* _Problem to solve_
Your answer should consist of every line from the records that holds the string "objects".

* _Information shown_
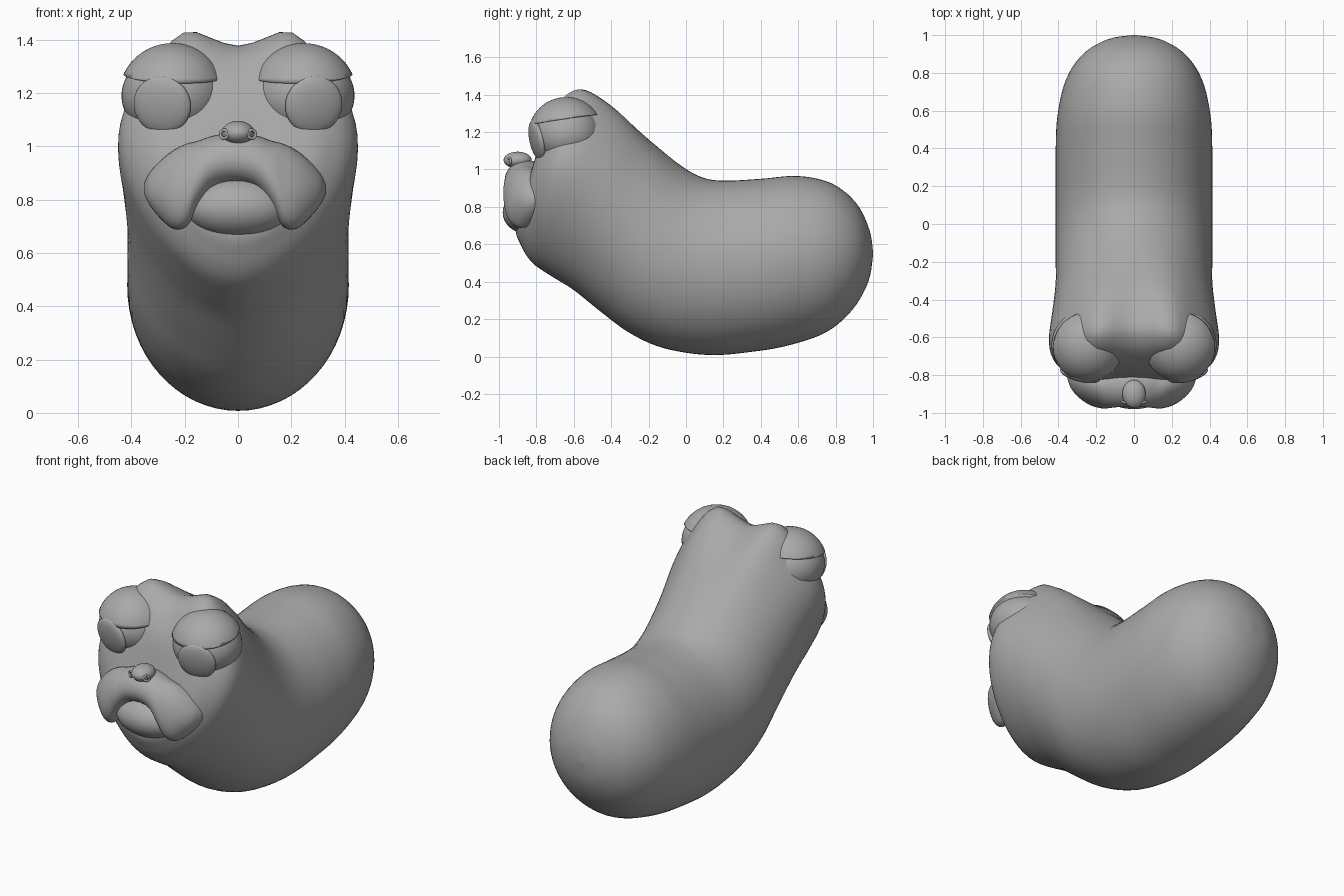
import bpy, bmesh, math
from mathutils import Vector, Matrix

cube = bpy.data.objects.get("Cube")
if cube:
    bpy.data.objects.remove(cube)

grey = bpy.data.materials.new("clay grey")
grey.use_nodes = True
grey.diffuse_color = (0.4, 0.4, 0.4, 1)
grey.node_tree.nodes["Principled BSDF"].inputs["Base Color"].default_value = grey.diffuse_color


def finish(name, bm):
    bmesh.ops.recalc_face_normals(bm, faces=bm.faces)
    mesh = bpy.data.meshes.new(name)
    bm.to_mesh(mesh)
    bm.free()
    mesh.materials.append(grey)
    for face in mesh.polygons:
        face.use_smooth = True
    obj = bpy.data.objects.new(name, mesh)
    bpy.context.collection.objects.link(obj)
    return obj


def smooth_rows(rows, steps):
    """Catmull-Rom interpolation of section parameters."""
    out = []
    last = len(rows) - 1
    for i in range(last):
        a, b, c, d = (Vector(rows[min(max(k, 0), last)]) for k in (i - 1, i, i + 1, i + 2))
        for s in range(steps):
            t = s / steps
            out.append(0.5 * (2 * b + (c - a) * t + (2 * a - 5 * b + 4 * c - d) * t * t
                              + (3 * b - a - 3 * c + d) * t ** 3))
    return out + [Vector(rows[last])]


def loft(name, rings):
    bm = bmesh.new()
    loops = [[bm.verts.new(p) for p in ring] for ring in rings]
    n = len(loops[0])
    for a, b in zip(loops, loops[1:]):
        for k in range(n):
            bm.faces.new((a[k], a[(k + 1) % n], b[(k + 1) % n], b[k]))
    bm.faces.new(loops[0])
    bm.faces.new(loops[-1])
    bmesh.ops.remove_doubles(bm, verts=bm.verts, dist=0.0005)
    return finish(name, bm)


def ellipsoid(name, centre, radii, rot=Matrix(), cut=None):
    """Ellipsoid, optionally keeping only the part above a plane (point, normal)."""
    bm = bmesh.new()
    bmesh.ops.create_uvsphere(bm, u_segments=48, v_segments=28, radius=1)
    bm.transform(Matrix.Translation(centre) @ rot @ Matrix.Diagonal((*radii, 1)))
    if cut:
        geom = bm.verts[:] + bm.edges[:] + bm.faces[:]
        bmesh.ops.bisect_plane(bm, geom=geom, plane_co=cut[0], plane_no=cut[1], clear_inner=True)
        bmesh.ops.holes_fill(bm, edges=[e for e in bm.edges if e.is_boundary])
    return finish(name, bm)


# Body: top y, top z, bottom y, bottom z, half width, top-heavy taper, brow lobes
body_rows = [
    (1.0, .56, 1.0, .54, .01, 0, 0),
    (.98, .68, .975, .40, .14, 0, 0),
    (.91, .82, .89, .25, .27, 0, 0),
    (.78, .925, .75, .13, .36, 0, 0),
    (.6, .965, .55, .06, .405, 0, 0),
    (.4, .95, .35, .025, .415, 0, 0),
    (.2, .94, .12, .008, .415, 0, 0),
    (.08, .96, -.12, .045, .415, 0, 0),
    (-.04, 1.03, -.3, .125, .415, 0, 0),
    (-.2, 1.16, -.45, .235, .415, .05, .02),
    (-.37, 1.30, -.6, .355, .43, .13, .06),
    (-.53, 1.37, -.72, .43, .44, .22, .095),
    (-.63, 1.35, -.82, .5, .42, .25, .09),
    (-.71, 1.28, -.88, .59, .35, .25, .05),
    (-.77, 1.18, -.91, .7, .24, .2, .0),
    (-.83, .97, -.85, .92, .02, 0, 0),
]
rings = []
for ty, tz, by, bz, hw, taper, lobe in smooth_rows(body_rows, 5):
    top, bottom = Vector((0, ty, tz)), Vector((0, by, bz))
    ring = []
    for k in range(64):
        a = math.tau * k / 64
        c, s = math.cos(a), math.sin(a)
        p = (top + bottom) / 2 + (top - bottom) / 2 * c
        p.x = hw * s * (1 + taper * c)
        if c > 0:
            p.z += lobe * math.exp(-((abs(p.x) - .21) / .12) ** 2) * c
        ring.append(p)
    rings.append(ring)
loft("body", rings)

# Eyes with heavy upper lids and a shallow raised iris
for side, label in ((1, "left"), (-1, "right")):
    eye = Vector((side * .245, -.64, 1.19))
    ellipsoid(label + "_eyeball", eye, (.192, .188, .165))
    ellipsoid(label + "_upper_eyelid", eye, (.202, .202, .197),
              cut=(Vector((0, -.83, 1.23)), Vector((side * -.03, -.15, 1))))
    look = Vector((side * .25, -1, -.22)).normalized()
    ellipsoid(label + "_iris", eye + look * .165, (.11, .11, .032),
              look.to_track_quat("Z", "Y").to_matrix().to_4x4())

# Drooping upper bill: x, top z, bottom z, centre y, half depth
half = [
    (.0, 1.05, .865, -.87, .105),
    (.08, 1.04, .845, -.87, .105),
    (.14, 1.02, .77, -.87, .105),
    (.18, 1.01, .70, -.865, .1),
    (.23, .985, .69, -.85, .095),
    (.28, .945, .73, -.83, .08),
    (.32, .90, .78, -.81, .055),
    (.34, .86, .82, -.80, .015),
]
bill_rows = [(-r[0],) + r[1:] for r in reversed(half[1:])] + half
rings = []
for x, zt, zb, cy, depth in smooth_rows(bill_rows, 5):
    ring = []
    for k in range(32):
        a = math.tau * k / 32
        z = (zt + zb) / 2 + (zt - zb) / 2 * math.cos(a)
        ring.append(Vector((x - .012, cy - depth * math.sin(a) + .12 * (z - .9), z)))
    rings.append(ring)
loft("upper_bill", rings)

# Lower lip, nose ridge and nostrils
ellipsoid("lower_lip", Vector((0, -.845, .77)), (.2, .135, .115))
ellipsoid("nose_ridge", Vector((0, -.9, 1.05)), (.062, .075, .045))
for side, label in ((1, "left"), (-1, "right")):
    bpy.ops.mesh.primitive_torus_add(location=(side * .052, -.945, 1.045), major_radius=.016,
                                     minor_radius=.006, major_segments=20, minor_segments=8,
                                     rotation=(math.radians(90), 0, side * .5))
    rim = bpy.context.object
    rim.name = label + "_nostril_rim"
    rim.data.materials.append(grey)
    bpy.ops.object.shade_smooth()
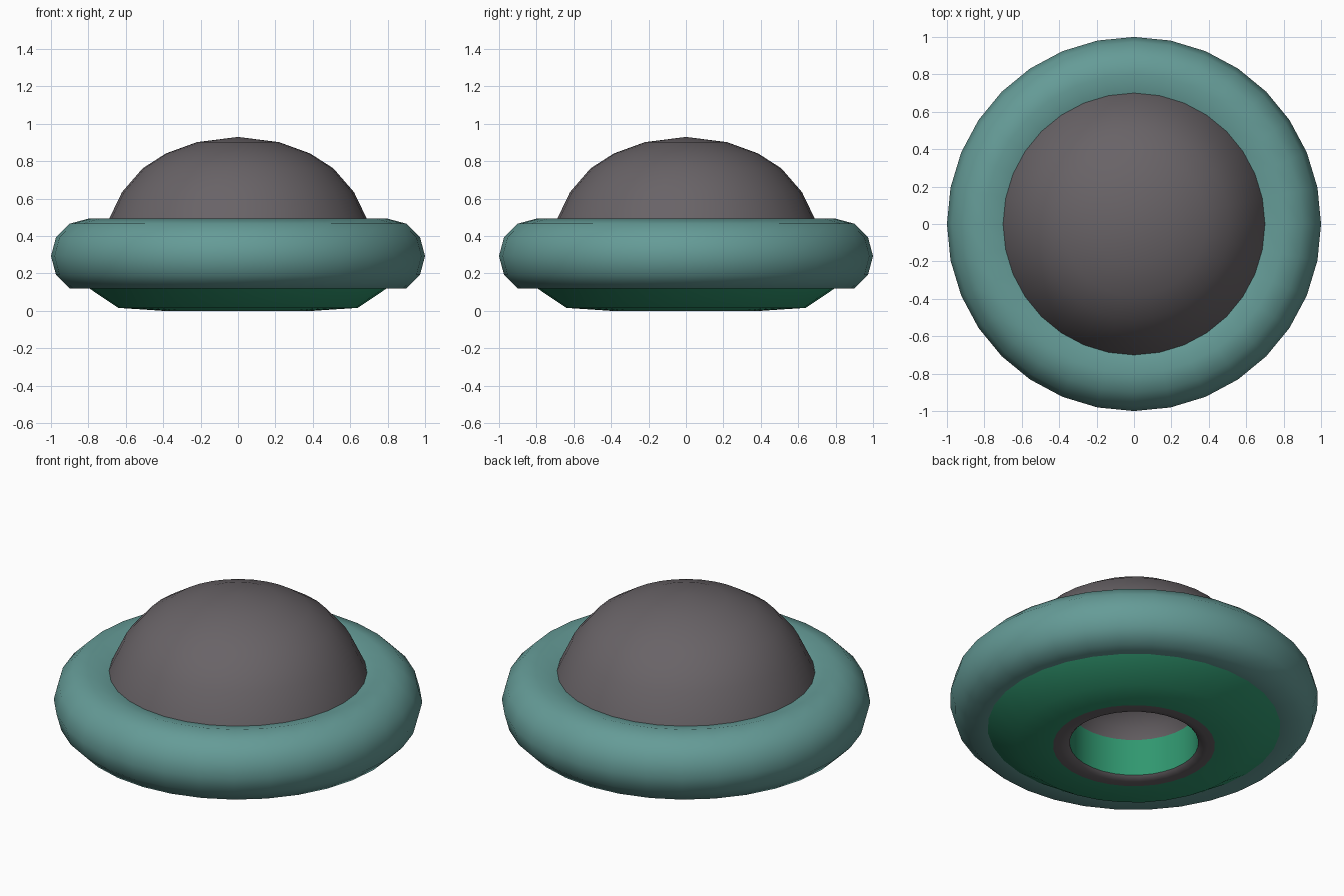
import bpy, bmesh
from math import cos, sin, radians, pi

if "Cube" in bpy.data.objects:
    bpy.data.objects.remove(bpy.data.objects["Cube"])

SIDES = 32


def material(name, rgb):
    m = bpy.data.materials.new(name)
    m.diffuse_color = (*rgb, 1)
    m.use_nodes = True
    m.node_tree.nodes["Principled BSDF"].inputs["Base Color"].default_value = m.diffuse_color
    return m


def lathe(name, profile, mat, angle=60):
    """Revolve (radius, z) points round z; points run so that normals face out."""
    bm = bmesh.new()
    rings = []
    for r, z in profile:
        if r == 0:
            rings.append([bm.verts.new((0, 0, z))] * SIDES)
        else:
            rings.append([bm.verts.new((r * cos(2 * pi * i / SIDES), r * sin(2 * pi * i / SIDES), z))
                          for i in range(SIDES)])
    for a, b in zip(rings, rings[1:]):
        for i in range(SIDES):
            j = (i + 1) % SIDES
            quad = list(dict.fromkeys((a[i], a[j], b[j], b[i])))
            bm.faces.new(quad)
    mesh = bpy.data.meshes.new(name)
    bm.to_mesh(mesh)
    bm.free()
    ob = bpy.data.objects.new(name, mesh)
    bpy.context.collection.objects.link(ob)
    mesh.materials.append(mat)
    bpy.ops.object.select_all(action='DESELECT')
    ob.select_set(True)
    bpy.context.view_layer.objects.active = ob
    bpy.ops.object.shade_smooth_by_angle(angle=radians(angle))
    return ob


teal = material("teal", (0.13, 0.33, 0.31))
grey = material("dark_grey", (0.14, 0.125, 0.135))
green = material("green", (0.03, 0.31, 0.16))

# Domed cabin
lathe("dome", [(0.70, 0.466), (0.69, 0.49), (0.62, 0.635), (0.51, 0.762),
               (0.385, 0.842), (0.22, 0.902), (0, 0.93)], grey)

# Fat rounded rim, 12-sided in section, with a flat underside
rim = [(0.8 + 0.2 * cos(radians(a)), 0.293 + 0.2 * sin(radians(a))) for a in range(-60, 121, 30)]
lathe("rim", [(0.795, 0.12)] + rim, teal)

# Shallow underside bowl
lathe("underside", [(0.44, 0.003), (0.64, 0.016), (0.795, 0.12)], green)

# Grey lip round the hatch
lathe("hatch_lip", [(0.35, 0.02), (0.365, 0.006), (0.40, 0.0), (0.44, 0.003)], grey)

# Hatch tunnel and its rounded ceiling
lathe("hatch_tunnel", [(0.35, 0.24), (0.35, 0.02)], green)
lathe("hatch_ceiling", [(0, 0.43), (0.13, 0.415), (0.24, 0.37), (0.32, 0.30), (0.35, 0.24)], grey)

* _Response to the exercise_
cube = bpy.data.objects.get("Cube")
    bpy.data.objects.remove(cube)
    obj = bpy.data.objects.new(name, mesh)
    bpy.context.collection.objects.link(obj)
if "Cube" in bpy.data.objects:
    bpy.data.objects.remove(bpy.data.objects["Cube"])
    ob = bpy.data.objects.new(name, mesh)
    bpy.context.collection.objects.link(ob)
    bpy.context.view_layer.objects.active = ob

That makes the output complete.